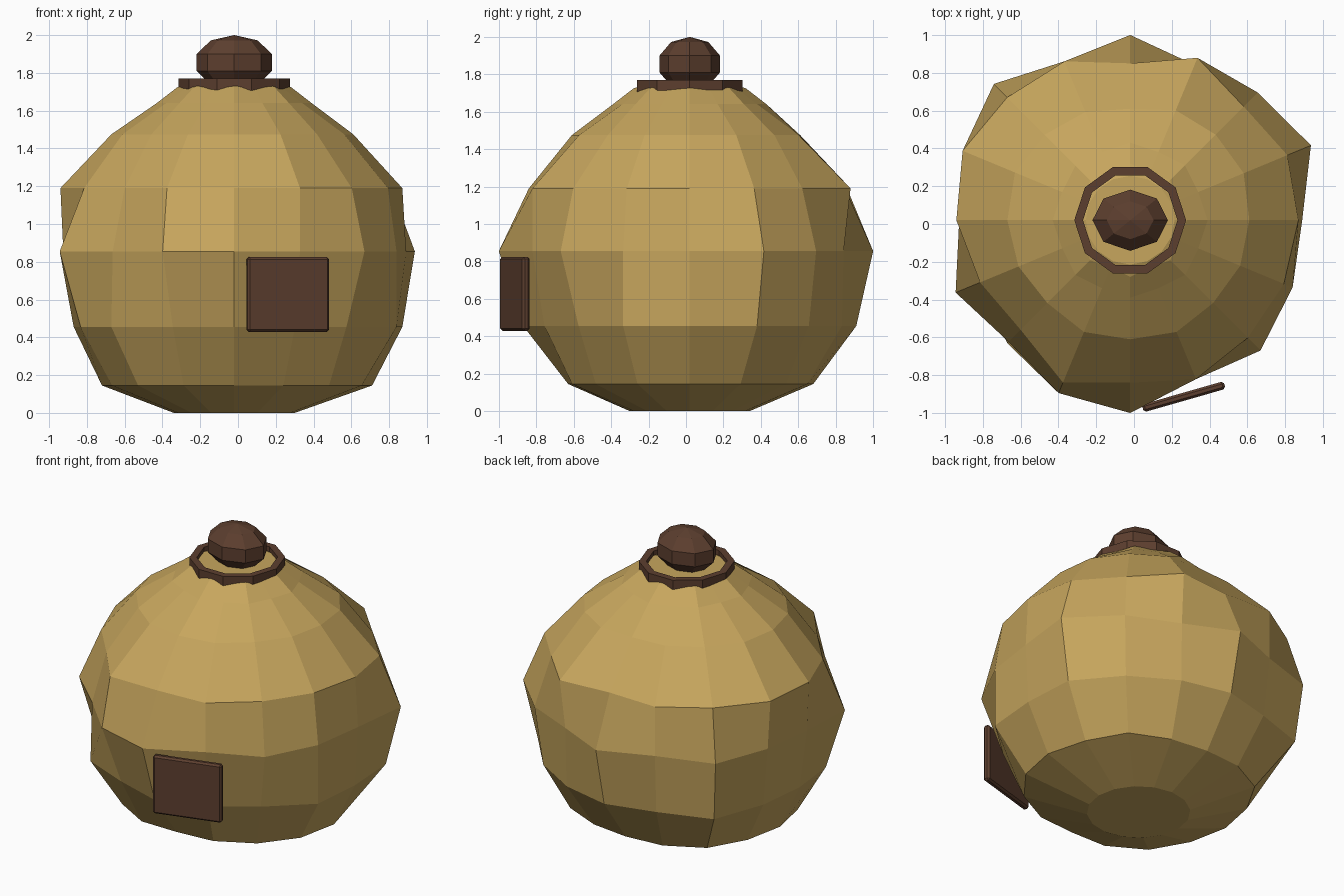
import bpy, bmesh, math
from mathutils import Matrix

if "Cube" in bpy.data.objects:
    bpy.data.objects.remove(bpy.data.objects["Cube"])

CX, CY = -0.02, 0.02  # axis of the sack


def material(name, rgb):
    m = bpy.data.materials.new(name)
    m.diffuse_color = (*rgb, 1)
    m.use_nodes = True
    m.node_tree.nodes["Principled BSDF"].inputs["Base Color"].default_value = m.diffuse_color
    return m


cloth = material("tan cloth", (0.57, 0.38, 0.11))
leather = material("brown leather", (0.108, 0.049, 0.028))


def finish(name, bm, mat):
    bmesh.ops.recalc_face_normals(bm, faces=bm.faces)
    me = bpy.data.meshes.new(name)
    bm.to_mesh(me)
    bm.free()
    me.materials.append(mat)
    ob = bpy.data.objects.new(name, me)
    bpy.context.collection.objects.link(ob)
    return ob


def ring(bm, radii, z):
    n = len(radii)
    return [bm.verts.new((CX + r * math.cos(2 * math.pi * i / n),
                          CY + r * math.sin(2 * math.pi * i / n), z))
            for i, r in enumerate(radii)]


def bridge(bm, a, b):
    n = len(a)
    for i in range(n):
        j = (i + 1) % n
        bm.faces.new((a[i], a[j], b[j], b[i]))


# Lumpy sack: 16-sided rings, the widest ones with uneven radii
S = 16
low = [.89, .94, .90, .88, .89, .87, .97, .88, .85, .88, .92, .85, .89, .84, .84, .93]
belly = [.91, 1.035, .955, .89, .98, .91, 1.02, .93, .905, 1.0, .91, .99, 1.02, .91, .975, .93]
high = [.89, .90, .85, .93, .83, .91, .92, .96, .92, .86, .82, .93, .86, .91, .88, .88]
base = [.73, .71, .73, .68, .66, .69, .72, .70, .70, .70, .72, .70, .65, .68, .71, .73]
shoulder = [.63, .65, .64, .63, .59, .62, .64, .66, .65, .64, .62, .64, .63, .64, .62, .63]
bm = bmesh.new()
rings = [ring(bm, r, z) for r, z in (
    ([.32] * S, 0), (base, .145), (low, .455), (belly, .855), (high, 1.19),
    (shoulder, 1.475), ([.41, .39] * 8, 1.64), ([.30, .27] * 8, 1.725),
    ([.235] * S, 1.745))]
for a, b in zip(rings, rings[1:]):
    bridge(bm, a, b)
bm.faces.new(rings[0])
bm.faces.new(rings[-1])
finish("sack", bm, cloth)

# Ten-sided collar around the neck
bm = bmesh.new()
profile = [(.296, 1.69), (.296, 1.77), (.25, 1.77), (.25, 1.69)]
loops = [ring(bm, [r] * 10, z) for r, z in profile]
for k in range(4):
    bridge(bm, loops[k], loops[(k + 1) % 4])
finish("collar", bm, leather)

# Squashed low-poly stopper
bm = bmesh.new()
bmesh.ops.create_uvsphere(bm, u_segments=8, v_segments=5, radius=1)
bmesh.ops.transform(bm, verts=bm.verts, matrix=Matrix.Translation((CX, CY, 1.855))
                    @ Matrix.Diagonal((.21, .17, .145, 1)))
finish("stopper", bm, leather)

# Angled patch on the front
bm = bmesh.new()
bmesh.ops.create_cube(bm, size=1)
bmesh.ops.transform(bm, verts=bm.verts, matrix=Matrix.Diagonal((.45, .042, .395, 1)))
bmesh.ops.bevel(bm, geom=bm.edges[:], offset=.012, segments=1, affect='EDGES')
bmesh.ops.transform(bm, verts=bm.verts, matrix=Matrix.Translation((.263, -.914, .627))
                    @ Matrix.Rotation(math.radians(16), 4, 'Z'))
finish("patch", bm, leather)
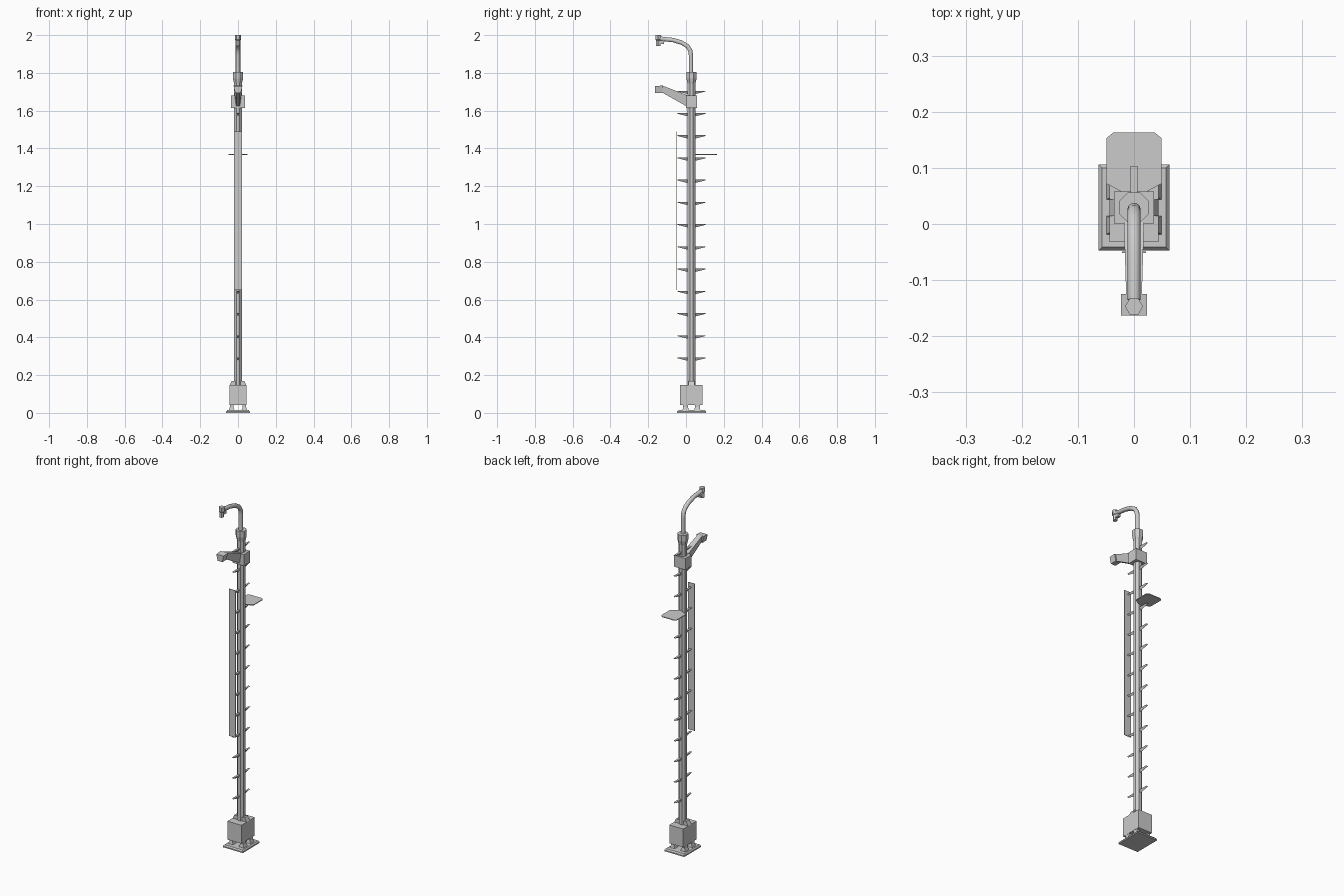
import bpy, bmesh, math
from mathutils import Vector

if "Cube" in bpy.data.objects:
    bpy.data.objects.remove(bpy.data.objects["Cube"])

CY = 0.029  # y of the pole axis


def make(name, verts, faces):
    me = bpy.data.meshes.new(name)
    me.from_pydata(verts, [], faces)
    bm = bmesh.new()
    bm.from_mesh(me)
    bmesh.ops.recalc_face_normals(bm, faces=bm.faces)
    bm.to_mesh(me)
    bm.free()
    ob = bpy.data.objects.new(name, me)
    bpy.context.collection.objects.link(ob)
    return ob


def loft(name, rings):
    """Skin a list of equal-length rings and close both ends."""
    n = len(rings[0])
    faces = [tuple(range(n)), tuple(range((len(rings) - 1) * n, len(rings) * n))]
    for r in range(len(rings) - 1):
        for i in range(n):
            j = (i + 1) % n
            faces.append((r * n + i, r * n + j, (r + 1) * n + j, (r + 1) * n + i))
    return make(name, [p for ring in rings for p in ring], faces)


def rect(x0, x1, y0, y1, z):
    return [(x0, y0, z), (x1, y0, z), (x1, y1, z), (x0, y1, z)]


def box(name, x0, x1, y0, y1, z0, z1):
    return loft(name, [rect(x0, x1, y0, y1, z0), rect(x0, x1, y0, y1, z1)])


def lathe(name, profile, y, n, turn=0.0):
    return loft(name, [[(r * math.cos(turn + i * math.tau / n), y + r * math.sin(turn + i * math.tau / n), z)
                        for i in range(n)] for r, z in profile])


# base plate and four tapered feet
loft("base_plate", [rect(-.063, .063, -.047, .106, 0), rect(-.063, .063, -.047, .106, .007),
                    rect(-.057, .057, -.041, .1, .014)])
for sx in (-1, 1):
    for sy in (-1, 1):
        cx, cy = sx * .034, CY + sy * .031
        loft("foot", [rect(cx - .016, cx + .016, cy - .017, cy + .017, .012),
                      rect(cx - .009, cx + .009, cy - .013, cy + .013, .03),
                      rect(cx - .009, cx + .009, cy - .013, cy + .013, .046)])

# base cabinet with a sloped collar on top
box("base_box", -.044, .044, -.032, .088, .043, .148)
loft("base_collar", [rect(-.044, .044, CY - .015, CY + .015, .148),
                     rect(-.032, .032, CY - .015, CY + .015, .17)])

# octagonal pole with a flared head
T8 = math.pi / 8
lathe("pole", [(.0225, .14), (.0225, 1.72)], CY, 8, T8)
lathe("pole_head", [(.023, 1.685), (.023, 1.745), (.029, 1.77), (.029, 1.804)], CY, 8, T8)

# climbing pegs: flat top, ridge below rising to the tip, front and back
for k in range(13):
    z = .293 + k * .1177
    for s in (-1, 1):
        y0, y1 = CY + s * .018, CY + s * .074
        loft("peg", [[(-.006, y0, z), (.006, y0, z), (0, y0, z - .018)],
                     [(-.006, y1, z), (.006, y1, z), (0, y1, z - .004)]])

# long thin panel on the front pegs
box("front_panel", -.021, .021, -.052, -.049, .65, 1.49)

# flat rear shelf with clipped outer corners
outline = [(0, .045), (.049, .072), (.049, .153), (.037, .163), (-.037, .163), (-.049, .153), (-.049, .072)]
loft("rear_shelf", [[(x, y, z) for x, y in outline] for z in (1.366, 1.37)])

# clamp around the pole and the lower arm with its end block
box("arm_clamp", -.036, .036, .001, .058, 1.615, 1.68)


def trap(y, z0, z1, wb, wt):
    return [(-wb, y, z0), (wb, y, z0), (wt, y, z1), (-wt, y, z1)]


loft("lower_arm", [trap(.005, 1.622, 1.682, .01, .018), trap(-.125, 1.695, 1.733, .009, .014)])
loft("lower_arm_end", [trap(-.163, 1.694, 1.73, .015, .023), trap(-.125, 1.694, 1.733, .015, .023)])

# curved upper pipe
path = [Vector((0, y, z)) for y, z in [(CY - .003, 1.79), (CY - .003, 1.895), (.022, 1.92), (.007, 1.942),
                                       (-.025, 1.961), (-.07, 1.974), (-.135, 1.981)]]
rings = []
for i, p in enumerate(path):
    t = (path[min(i + 1, len(path) - 1)] - path[max(i - 1, 0)]).normalized()
    side = Vector((1, 0, 0))
    up = t.cross(side)
    rings.append([p + .012 * (math.cos(a) * side + math.sin(a) * up)
                  for a in [k * math.tau / 10 for k in range(10)]])
pipe = loft("upper_pipe", rings)
pipe.select_set(True)
bpy.context.view_layer.objects.active = pipe
bpy.ops.object.shade_smooth_by_angle(angle=math.radians(50))

# hexagonal head at the pipe end, with a small bracket
lathe("head", [(.0125, 1.943), (.0125, 1.972), (.016, 1.976), (.016, 2.0)], -.147, 6)
box("head_bracket", -.008, .008, -.14, -.116, 1.954, 1.972)
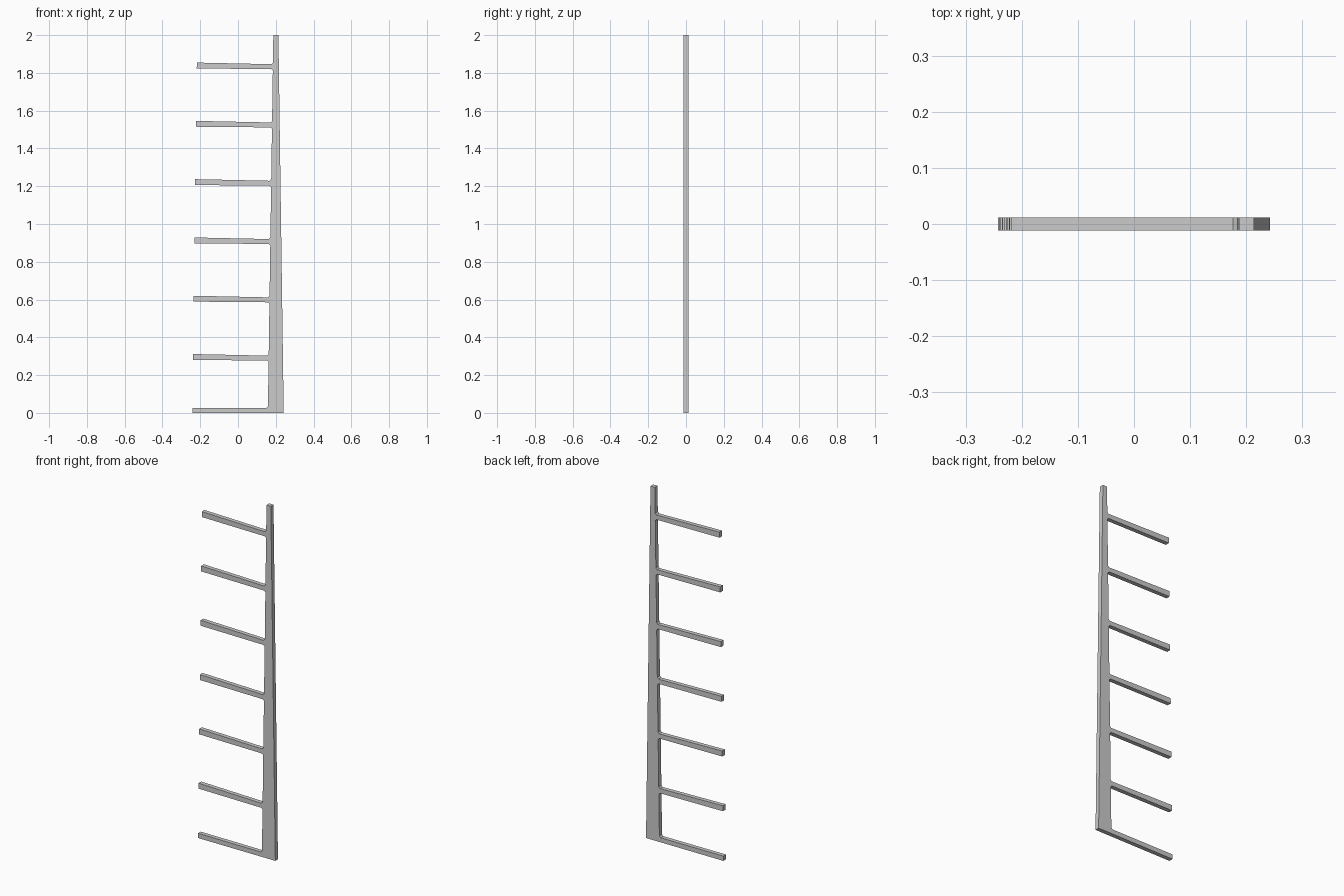
import bpy
import bmesh

if "Cube" in bpy.data.objects:
    bpy.data.objects.remove(bpy.data.objects["Cube"])

HALF_T = 0.012      # half thickness of the plate
TOP = 2.0


def inner(z):
    """x of the tapered post edge that carries the arms."""
    return 0.158 + (0.187 - 0.158) * z / TOP


# Comb-shaped outline: post outer edge first, then arms from top to bottom
outline = [(0.242, 0.0), (0.214, TOP), (inner(TOP), TOP)]

# Six slightly drooping arms with small chamfers where they meet the post
C = 0.008
for i in reversed(range(6)):
    zc = 0.296 + 0.3086 * i
    tip = -0.239 + 0.0042 * i
    up, lo = zc - 0.006 + 0.013, zc - 0.006 - 0.013
    outline += [
        (inner(up + C), up + C),
        (inner(up) - C, up),
        (tip, zc + 0.0155),
        (tip - 0.0005, zc - 0.0155),
        (inner(lo) - C, lo),
        (inner(lo - C), lo - C),
    ]

# Foot arm, flat on the ground
outline += [(inner(0.034), 0.034), (inner(0.026) - C, 0.026),
            (-0.242, 0.027), (-0.242, 0.0)]

# Extrude the outline through the thickness
bm = bmesh.new()
face = bm.faces.new([bm.verts.new((x, -HALF_T, z)) for x, z in outline])
ext = bmesh.ops.extrude_face_region(bm, geom=[face])
verts = [g for g in ext["geom"] if isinstance(g, bmesh.types.BMVert)]
bmesh.ops.translate(bm, verts=verts, vec=(0, 2 * HALF_T, 0))
bmesh.ops.recalc_face_normals(bm, faces=bm.faces)

mesh = bpy.data.meshes.new("rack_post_with_arms")
bm.to_mesh(mesh)
bm.free()
bpy.context.collection.objects.link(bpy.data.objects.new("rack_post_with_arms", mesh))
....................
» **Exercise details**
Nothing except the lines from the one containing "rings = [ring(bm, r, z)" through the one containing "bm.from_mesh(me)" should appear in the answer, exactly as above and without pictures.

» **Output of the task**
rings = [ring(bm, r, z) for r, z in (
    ([.32] * S, 0), (base, .145), (low, .455), (belly, .855), (high, 1.19),
    (shoulder, 1.475), ([.41, .39] * 8, 1.64), ([.30, .27] * 8, 1.725),
    ([.235] * S, 1.745))]
for a, b in zip(rings, rings[1:]):
    bridge(bm, a, b)
bm.faces.new(rings[0])
bm.faces.new(rings[-1])
finish("sack", bm, cloth)

# Ten-sided collar around the neck
bm = bmesh.new()
profile = [(.296, 1.69), (.296, 1.77), (.25, 1.77), (.25, 1.69)]
loops = [ring(bm, [r] * 10, z) for r, z in profile]
for k in range(4):
    bridge(bm, loops[k], loops[(k + 1) % 4])
finish("collar", bm, leather)

# Squashed low-poly stopper
bm = bmesh.new()
bmesh.ops.create_uvsphere(bm, u_segments=8, v_segments=5, radius=1)
bmesh.ops.transform(bm, verts=bm.verts, matrix=Matrix.Translation((CX, CY, 1.855))
                    @ Matrix.Diagonal((.21, .17, .145, 1)))
finish("stopper", bm, leather)

# Angled patch on the front
bm = bmesh.new()
bmesh.ops.create_cube(bm, size=1)
bmesh.ops.transform(bm, verts=bm.verts, matrix=Matrix.Diagonal((.45, .042, .395, 1)))
bmesh.ops.bevel(bm, geom=bm.edges[:], offset=.012, segments=1, affect='EDGES')
bmesh.ops.transform(bm, verts=bm.verts, matrix=Matrix.Translation((.263, -.914, .627))
                    @ Matrix.Rotation(math.radians(16), 4, 'Z'))
finish("patch", bm, leather)
import bpy, bmesh, math
from mathutils import Vector

if "Cube" in bpy.data.objects:
    bpy.data.objects.remove(bpy.data.objects["Cube"])

CY = 0.029  # y of the pole axis


def make(name, verts, faces):
    me = bpy.data.meshes.new(name)
    me.from_pydata(verts, [], faces)
    bm = bmesh.new()
    bm.from_mesh(me)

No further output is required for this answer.